=== YOUR GOAL ===
Work out how many lines of the records hold the string "bmesh", and reply with that number alone.

=== DATA IN THIS EXERCISE ===
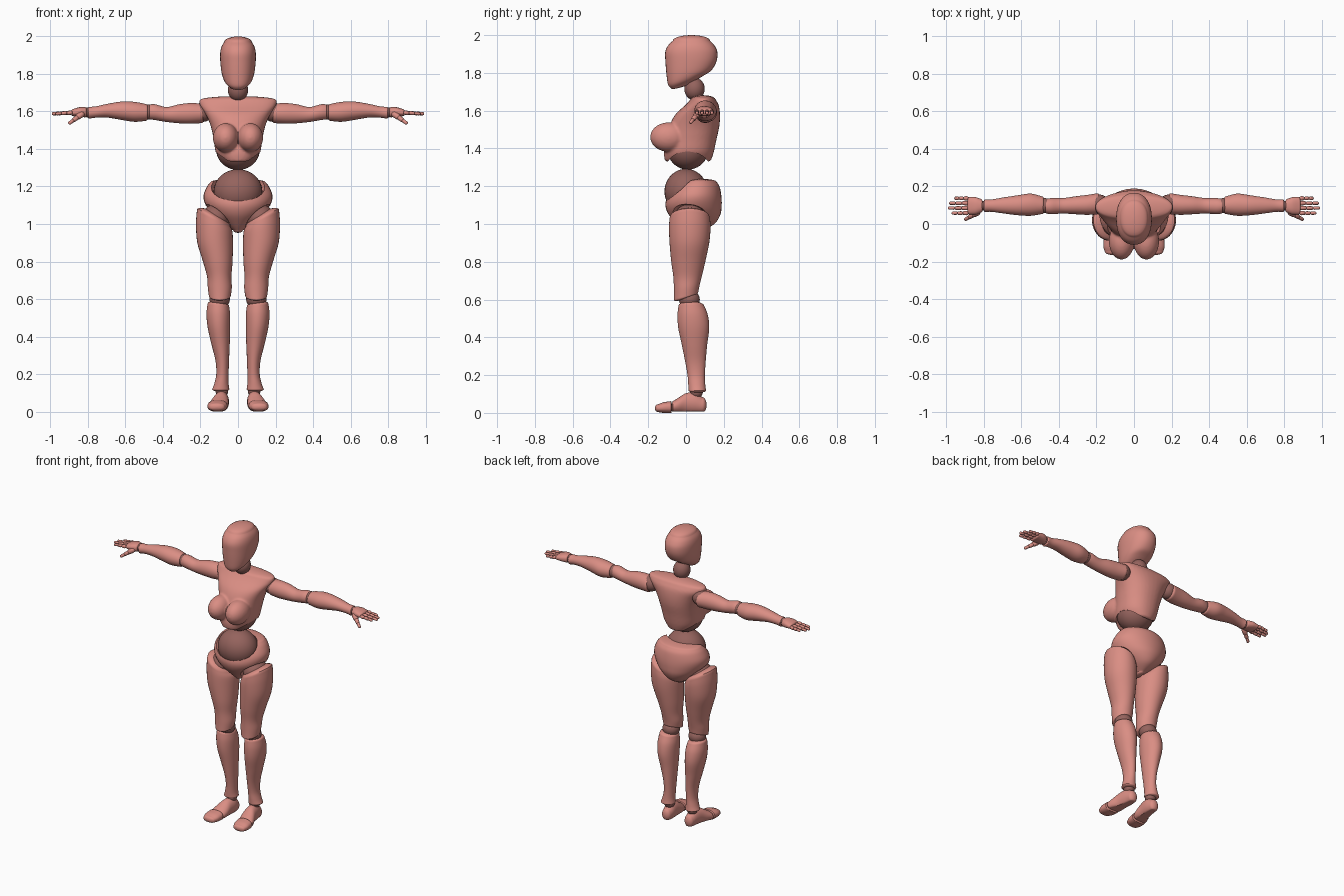
import bpy, bmesh, math
from mathutils import Vector, Matrix

if "Cube" in bpy.data.objects:
    bpy.data.objects.remove(bpy.data.objects["Cube"])


def material(name, rgb):
    m = bpy.data.materials.new(name)
    m.diffuse_color = (*rgb, 1)
    m.use_nodes = True
    m.node_tree.nodes["Principled BSDF"].inputs["Base Color"].default_value = m.diffuse_color
    return m


BODY = material("salmon shell", (0.70, 0.27, 0.23))
JOINT = material("dark joint", (0.30, 0.125, 0.11))
PLACE = {  # (t, a, b) -> x, y, z for each loft axis
    "x": lambda t, a, b: (t, a, b),
    "y": lambda t, a, b: (a, t, b),
    "z": lambda t, a, b: (a, b, t),
}


def finish(name, bm, mat, mirror=False):
    bmesh.ops.recalc_face_normals(bm, faces=bm.faces)
    me = bpy.data.meshes.new(name)
    bm.to_mesh(me)
    bm.free()
    me.materials.append(mat)
    ob = bpy.data.objects.new(name, me)
    bpy.context.collection.objects.link(ob)
    if mirror:
        ob.modifiers.new("mirror", 'MIRROR')
    return ob


def spline(rings, steps):
    """Catmull-Rom through ring tuples."""
    pad = [rings[0]] + rings + [rings[-1]]
    out = []
    for i in range(1, len(pad) - 2):
        for s in range(steps):
            u = s / steps
            out.append([0.5 * (2 * q + (r - p) * u + (2 * p - 5 * q + 4 * r - w) * u * u
                               + (3 * q - p - 3 * r + w) * u ** 3)
                        for p, q, r, w in zip(*pad[i - 1:i + 3])])
    return out + [list(rings[-1])]


def loft(bm, axis, rings, domes=(0.02, 0.02), power=2.0, seg=36, steps=5, floor=None):
    """Rings: t, centre a, centre b, radius a, radius b [, slope a, slope b]; rounded ends."""
    rows = spline([tuple(r) + (0,) * (7 - len(r)) for r in rings], steps)

    def cap(row, h):
        res = []
        for k in range(1, 7):
            th = math.radians(14.5 * k)
            c = math.cos(th)
            res.append([row[0] + h * math.sin(th), row[1], row[2], row[3] * c, row[4] * c] + row[5:])
        return res
    rows = cap(rows[0], -domes[0])[::-1] + rows + cap(rows[-1], domes[1])
    loops = []
    for t, a, b, ra, rb, sa, sb in rows:
        loop = []
        for i in range(seg):
            th = 2 * math.pi * i / seg
            c, s = math.cos(th), math.sin(th)
            da = ra * math.copysign(abs(c) ** (2 / power), c)
            db = rb * math.copysign(abs(s) ** (2 / power), s)
            p = Vector(PLACE[axis](t + sa * da + sb * db, a + da, b + db))
            if floor is not None:
                p.z = max(p.z, floor)
            loop.append(bm.verts.new(p))
        loops.append(loop)
    for l0, l1 in zip(loops, loops[1:]):
        for i in range(seg):
            j = (i + 1) % seg
            bm.faces.new((l0[i], l0[j], l1[j], l1[i]))
    bm.faces.new(loops[0])
    bm.faces.new(loops[-1])


def part(name, axis, rings, mirror=False, **kw):
    bm = bmesh.new()
    loft(bm, axis, rings, **kw)
    return finish(name, bm, BODY, mirror)


def add_ball(bm, c, r):
    bmesh.ops.create_uvsphere(bm, u_segments=32, v_segments=20, radius=1,
                              matrix=Matrix.Translation(c) @ Matrix.Diagonal((*r, 1)))


def ball(name, c, r, mirror=False, mat=JOINT):
    bm = bmesh.new()
    add_ball(bm, c, r if isinstance(r, tuple) else (r, r, r))
    return finish(name, bm, mat, mirror)


def capsule(bm, p, q, r):
    p, q = Vector(p), Vector(q)
    d = q - p
    vs = bmesh.ops.create_uvsphere(bm, u_segments=12, v_segments=8, radius=r)["verts"]
    rot = d.to_track_quat('Z', 'Y')
    for v in vs:
        top = v.co.z > 0
        v.co = rot @ v.co + (q if top else p)


def cut(ob, cutter):
    cutter.hide_render = True
    m = ob.modifiers.new("cut", 'BOOLEAN')
    m.operation, m.solver, m.object = 'DIFFERENCE', 'EXACT', cutter
    return cutter


cutters = []

# head and neck
part("head", "z", [(1.735, 0, -.02, .045, .058, 0, .3), (1.76, 0, -.003, .070, .092, 0, .25),
                   (1.80, 0, .015, .086, .118, 0, .1), (1.86, 0, .026, .094, .135),
                   (1.91, 0, .028, .095, .138), (1.945, 0, .028, .088, .123),
                   (1.97, 0, .029, .074, .099)], domes=(.01, .03), power=2.2)
ball("neck_ball", (0, .045, 1.715), (.054, .054, .06))

# chest: ribcage blended with bust, arched opening below
bm = bmesh.new()
loft(bm, "z", [(1.335, 0, .01, .088, .122), (1.38, 0, .015, .118, .132), (1.45, 0, .03, .130, .132),
               (1.52, 0, .045, .145, .132), (1.58, 0, .062, .170, .118),
               (1.63, 0, .085, .203, .088), (1.66, 0, .09, .208, .066)],
     domes=(.01, .022), power=2.2)
for sx in (-1, 1):
    add_ball(bm, (sx * .066, -.092, 1.46), (.068, .098, .078))
chest = finish("chest", bm, BODY)
rm = chest.modifiers.new("blend", 'REMESH')
rm.mode, rm.voxel_size = 'VOXEL', .007
sm = chest.modifiers.new("soften", 'SMOOTH')
sm.factor, sm.iterations = .5, 8
cutters.append(cut(chest, ball("chest_cutter", (0, .01, 1.305), (.21, .112, .095), mat=BODY)))
ball("upper_waist_ball", (0, .01, 1.40), (.117, .11, .112))
ball("lower_waist_ball", (0, .0, 1.172), (.13, .114, .12))

# pelvis with leg openings and dipped waistline
pelvis = part("pelvis", "z", [(.965, 0, .035, .025, .05), (1.0, 0, .05, .075, .10),
                              (1.05, 0, .045, .135, .137), (1.10, 0, .04, .172, .149),
                              (1.15, 0, .045, .184, .142), (1.20, 0, .055, .165, .122),
                              (1.225, 0, .06, .145, .10)], domes=(.012, .015))
cutters.append(cut(pelvis, ball("leg_cutter", (.165, .0, .98), (.125, .15, .125), True, BODY)))
cutters.append(cut(pelvis, ball("waist_cutter", (0, -.03, 1.21), (.145, .125, .11), mat=BODY)))
ball("hip_balls", (.12, .02, 1.03), (.075, .085, .075), True)

# legs
part("thighs", "z", [(.615, .097, 0, .058, .064, 0, .3), (.66, .097, .003, .064, .067, 0, .1),
                     (.72, .10, .008, .065, .075), (.80, .108, .012, .079, .09),
                     (.90, .122, .018, .095, .105), (.98, .127, .02, .097, .11, .2, 0),
                     (1.03, .13, .02, .089, .107, .5, 0)], True, domes=(.012, .035))
ball("knee_balls", (.098, .018, .60), (.055, .055, .05), True)
part("calves", "z", [(.118, .092, .06, .046, .046), (.15, .088, .057, .038, .045),
                     (.20, .083, .054, .033, .046), (.27, .084, .05, .036, .054),
                     (.36, .093, .045, .049, .067), (.45, .102, .041, .060, .082),
                     (.52, .105, .035, .063, .08), (.57, .105, .028, .057, .067, .1, 0)],
     True, domes=(.012, .018))
ball("ankle_balls", (.086, .055, .11), .034, True)
part("feet", "y", [(-.068, .107, .03, .052, .033), (-.04, .10, .038, .05, .042),
                   (0, .092, .05, .042, .054), (.05, .086, .052, .038, .055),
                   (.085, .085, .042, .032, .042)], True, domes=(.008, .024), floor=.008)
part("toes", "y", [(-.147, .113, .025, .043, .021), (-.12, .111, .028, .052, .028),
                   (-.08, .108, .03, .053, .032)], True, domes=(.018, .006), power=2.4, floor=0)

# arms
ball("shoulder_balls", (.185, .105, 1.597), .052, True)
part("upper_arms", "x", [(.195, .108, 1.59, .056, .052), (.25, .102, 1.59, .053, .055),
                         (.31, .10, 1.588, .048, .051), (.38, .097, 1.584, .041, .040),
                         (.44, .095, 1.596, .043, .042), (.468, .095, 1.598, .039, .040)],
     True, domes=(.02, .01))
ball("elbow_balls", (.475, .098, 1.597), .04, True)
part("forearms", "x", [(.488, .10, 1.595, .046, .044), (.55, .103, 1.598, .059, .053),
                       (.62, .10, 1.604, .053, .049), (.70, .099, 1.604, .042, .036),
                       (.76, .098, 1.597, .033, .030), (.795, .098, 1.593, .034, .032)],
     True, domes=(.012, .008))
ball("wrist_balls", (.803, .098, 1.595), .026, True)
part("palms", "x", [(.815, .097, 1.596, .036, .027), (.845, .097, 1.597, .046, .026),
                    (.88, .098, 1.594, .046, .019)], True, domes=(.01, .01), power=2.3)

# fingers: three segments each, plus a thumb
bm = bmesh.new()
for y, tip in ((.058, .972), (.085, .992), (.111, .985), (.137, .958)):
    step = (tip - .885) / 3
    for k in range(3):
        r = .0115 - .0012 * k
        x = .885 + step * k
        capsule(bm, (x + r * .7, y, 1.594 - .002 * k), (x + step - r * .9, y, 1.592 - .002 * k), r)
base, end = Vector((.83, .065, 1.588)), Vector((.90, .024, 1.537))
for k, r in enumerate((.017, .013, .010)):
    capsule(bm, base.lerp(end, k / 3 + .08), base.lerp(end, k / 3 + .28), r)
finish("fingers", bm, BODY, True)

# bake modifiers, drop cutters, smooth shading with kept edges
bpy.context.view_layer.update()
dg = bpy.context.evaluated_depsgraph_get()
baked = {ob: bpy.data.meshes.new_from_object(ob.evaluated_get(dg))
         for ob in bpy.context.collection.objects if ob not in cutters}
for ob, me in baked.items():
    ob.modifiers.clear()
    ob.data = me
    me.polygons.foreach_set("use_smooth", [True] * len(me.polygons))
    me.set_sharp_from_angle(angle=math.radians(40))
for c in cutters:
    bpy.data.objects.remove(c)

=== EXERCISE SOLUTION ===
8